EXERCISE DIRECTIONS: Which lines in the data below contain the word "bowl"? Copy each of them.

Stored data:
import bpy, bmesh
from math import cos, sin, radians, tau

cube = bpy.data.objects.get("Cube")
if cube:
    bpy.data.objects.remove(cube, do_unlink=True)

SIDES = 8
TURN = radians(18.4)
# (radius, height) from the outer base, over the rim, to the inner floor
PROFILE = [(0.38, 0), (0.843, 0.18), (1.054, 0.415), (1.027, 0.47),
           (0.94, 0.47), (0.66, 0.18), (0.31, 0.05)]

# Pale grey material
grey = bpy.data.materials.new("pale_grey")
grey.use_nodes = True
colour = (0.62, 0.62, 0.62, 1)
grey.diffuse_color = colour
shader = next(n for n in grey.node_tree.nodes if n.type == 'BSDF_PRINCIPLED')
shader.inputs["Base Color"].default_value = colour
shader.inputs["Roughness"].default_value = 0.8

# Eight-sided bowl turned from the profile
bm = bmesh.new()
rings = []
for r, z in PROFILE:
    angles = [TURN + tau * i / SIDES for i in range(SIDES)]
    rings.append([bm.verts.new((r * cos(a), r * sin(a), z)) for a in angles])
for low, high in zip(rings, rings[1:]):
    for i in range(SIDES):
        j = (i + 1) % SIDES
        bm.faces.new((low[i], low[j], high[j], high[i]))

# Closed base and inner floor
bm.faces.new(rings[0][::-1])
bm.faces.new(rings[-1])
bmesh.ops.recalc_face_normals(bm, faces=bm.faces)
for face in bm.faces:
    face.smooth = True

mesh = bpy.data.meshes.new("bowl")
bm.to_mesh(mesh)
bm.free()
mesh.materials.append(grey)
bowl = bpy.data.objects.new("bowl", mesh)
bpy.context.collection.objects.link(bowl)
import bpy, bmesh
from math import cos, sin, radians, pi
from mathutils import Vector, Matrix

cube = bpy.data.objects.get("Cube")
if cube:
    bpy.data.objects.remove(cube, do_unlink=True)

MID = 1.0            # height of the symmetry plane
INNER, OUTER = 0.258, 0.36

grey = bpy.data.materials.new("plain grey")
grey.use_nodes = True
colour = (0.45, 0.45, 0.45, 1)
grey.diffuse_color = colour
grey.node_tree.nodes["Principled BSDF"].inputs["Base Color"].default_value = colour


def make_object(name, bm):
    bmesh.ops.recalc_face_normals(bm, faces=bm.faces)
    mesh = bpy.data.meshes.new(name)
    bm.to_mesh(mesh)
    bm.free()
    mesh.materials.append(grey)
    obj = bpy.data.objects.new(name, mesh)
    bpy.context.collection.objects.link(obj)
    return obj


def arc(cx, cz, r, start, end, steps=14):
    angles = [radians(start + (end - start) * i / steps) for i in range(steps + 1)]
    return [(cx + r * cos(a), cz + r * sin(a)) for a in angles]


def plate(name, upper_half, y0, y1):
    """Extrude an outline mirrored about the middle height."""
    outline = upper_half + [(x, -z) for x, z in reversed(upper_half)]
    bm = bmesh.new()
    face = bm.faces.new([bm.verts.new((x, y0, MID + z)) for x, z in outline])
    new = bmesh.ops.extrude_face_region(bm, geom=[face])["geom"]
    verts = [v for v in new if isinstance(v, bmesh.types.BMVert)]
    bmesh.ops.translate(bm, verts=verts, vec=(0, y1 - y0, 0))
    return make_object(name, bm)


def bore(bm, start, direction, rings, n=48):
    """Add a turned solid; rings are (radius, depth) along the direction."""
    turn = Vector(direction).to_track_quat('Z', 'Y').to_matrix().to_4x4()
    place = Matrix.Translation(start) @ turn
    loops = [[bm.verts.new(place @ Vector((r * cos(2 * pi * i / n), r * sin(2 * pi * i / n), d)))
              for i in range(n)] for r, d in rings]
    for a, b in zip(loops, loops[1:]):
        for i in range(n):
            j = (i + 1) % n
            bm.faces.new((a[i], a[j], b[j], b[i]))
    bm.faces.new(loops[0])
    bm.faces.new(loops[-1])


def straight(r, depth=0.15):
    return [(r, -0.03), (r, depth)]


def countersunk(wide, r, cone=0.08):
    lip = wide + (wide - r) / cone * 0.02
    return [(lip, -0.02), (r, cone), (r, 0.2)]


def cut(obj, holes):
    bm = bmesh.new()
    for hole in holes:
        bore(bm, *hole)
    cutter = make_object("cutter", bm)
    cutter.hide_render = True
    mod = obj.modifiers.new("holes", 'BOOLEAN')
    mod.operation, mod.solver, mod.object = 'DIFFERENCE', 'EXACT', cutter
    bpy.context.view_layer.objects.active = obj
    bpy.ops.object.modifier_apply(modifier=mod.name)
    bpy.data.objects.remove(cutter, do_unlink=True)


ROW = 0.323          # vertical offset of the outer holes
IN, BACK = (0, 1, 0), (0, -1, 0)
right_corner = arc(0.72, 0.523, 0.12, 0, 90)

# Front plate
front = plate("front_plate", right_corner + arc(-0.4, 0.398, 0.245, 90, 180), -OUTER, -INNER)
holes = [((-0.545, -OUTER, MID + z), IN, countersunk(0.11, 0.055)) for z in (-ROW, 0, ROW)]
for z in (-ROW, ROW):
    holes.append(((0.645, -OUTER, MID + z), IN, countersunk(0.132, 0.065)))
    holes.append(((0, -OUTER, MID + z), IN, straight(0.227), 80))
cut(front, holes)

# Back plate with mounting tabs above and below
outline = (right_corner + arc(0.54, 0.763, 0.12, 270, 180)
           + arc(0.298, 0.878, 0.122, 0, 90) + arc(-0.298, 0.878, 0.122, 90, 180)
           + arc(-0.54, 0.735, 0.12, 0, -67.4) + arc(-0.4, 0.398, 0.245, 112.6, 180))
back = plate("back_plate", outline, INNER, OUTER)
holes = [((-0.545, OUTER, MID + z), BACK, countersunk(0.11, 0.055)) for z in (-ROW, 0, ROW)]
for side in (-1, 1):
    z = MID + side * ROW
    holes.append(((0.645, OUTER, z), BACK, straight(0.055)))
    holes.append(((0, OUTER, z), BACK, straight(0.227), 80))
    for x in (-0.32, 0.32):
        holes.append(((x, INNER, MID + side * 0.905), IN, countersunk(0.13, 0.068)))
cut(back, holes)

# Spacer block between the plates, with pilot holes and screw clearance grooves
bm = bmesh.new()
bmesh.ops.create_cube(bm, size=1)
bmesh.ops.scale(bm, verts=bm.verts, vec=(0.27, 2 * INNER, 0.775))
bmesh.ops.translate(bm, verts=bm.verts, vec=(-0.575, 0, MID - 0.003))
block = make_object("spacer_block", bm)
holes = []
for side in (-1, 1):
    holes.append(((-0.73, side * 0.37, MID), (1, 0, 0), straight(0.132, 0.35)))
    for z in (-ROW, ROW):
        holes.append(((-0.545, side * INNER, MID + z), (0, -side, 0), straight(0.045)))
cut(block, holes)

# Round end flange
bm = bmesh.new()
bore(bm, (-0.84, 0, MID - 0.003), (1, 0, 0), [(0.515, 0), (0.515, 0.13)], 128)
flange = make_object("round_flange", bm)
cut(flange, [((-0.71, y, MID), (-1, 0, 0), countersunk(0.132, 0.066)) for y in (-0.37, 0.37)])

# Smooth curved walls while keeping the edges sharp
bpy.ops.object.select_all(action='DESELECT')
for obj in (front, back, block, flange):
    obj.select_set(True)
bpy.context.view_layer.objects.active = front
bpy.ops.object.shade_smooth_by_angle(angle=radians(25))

OUTPUT FOR THIS EXERCISE:
# Eight-sided bowl turned from the profile
mesh = bpy.data.meshes.new("bowl")
bowl = bpy.data.objects.new("bowl", mesh)
bpy.context.collection.objects.link(bowl)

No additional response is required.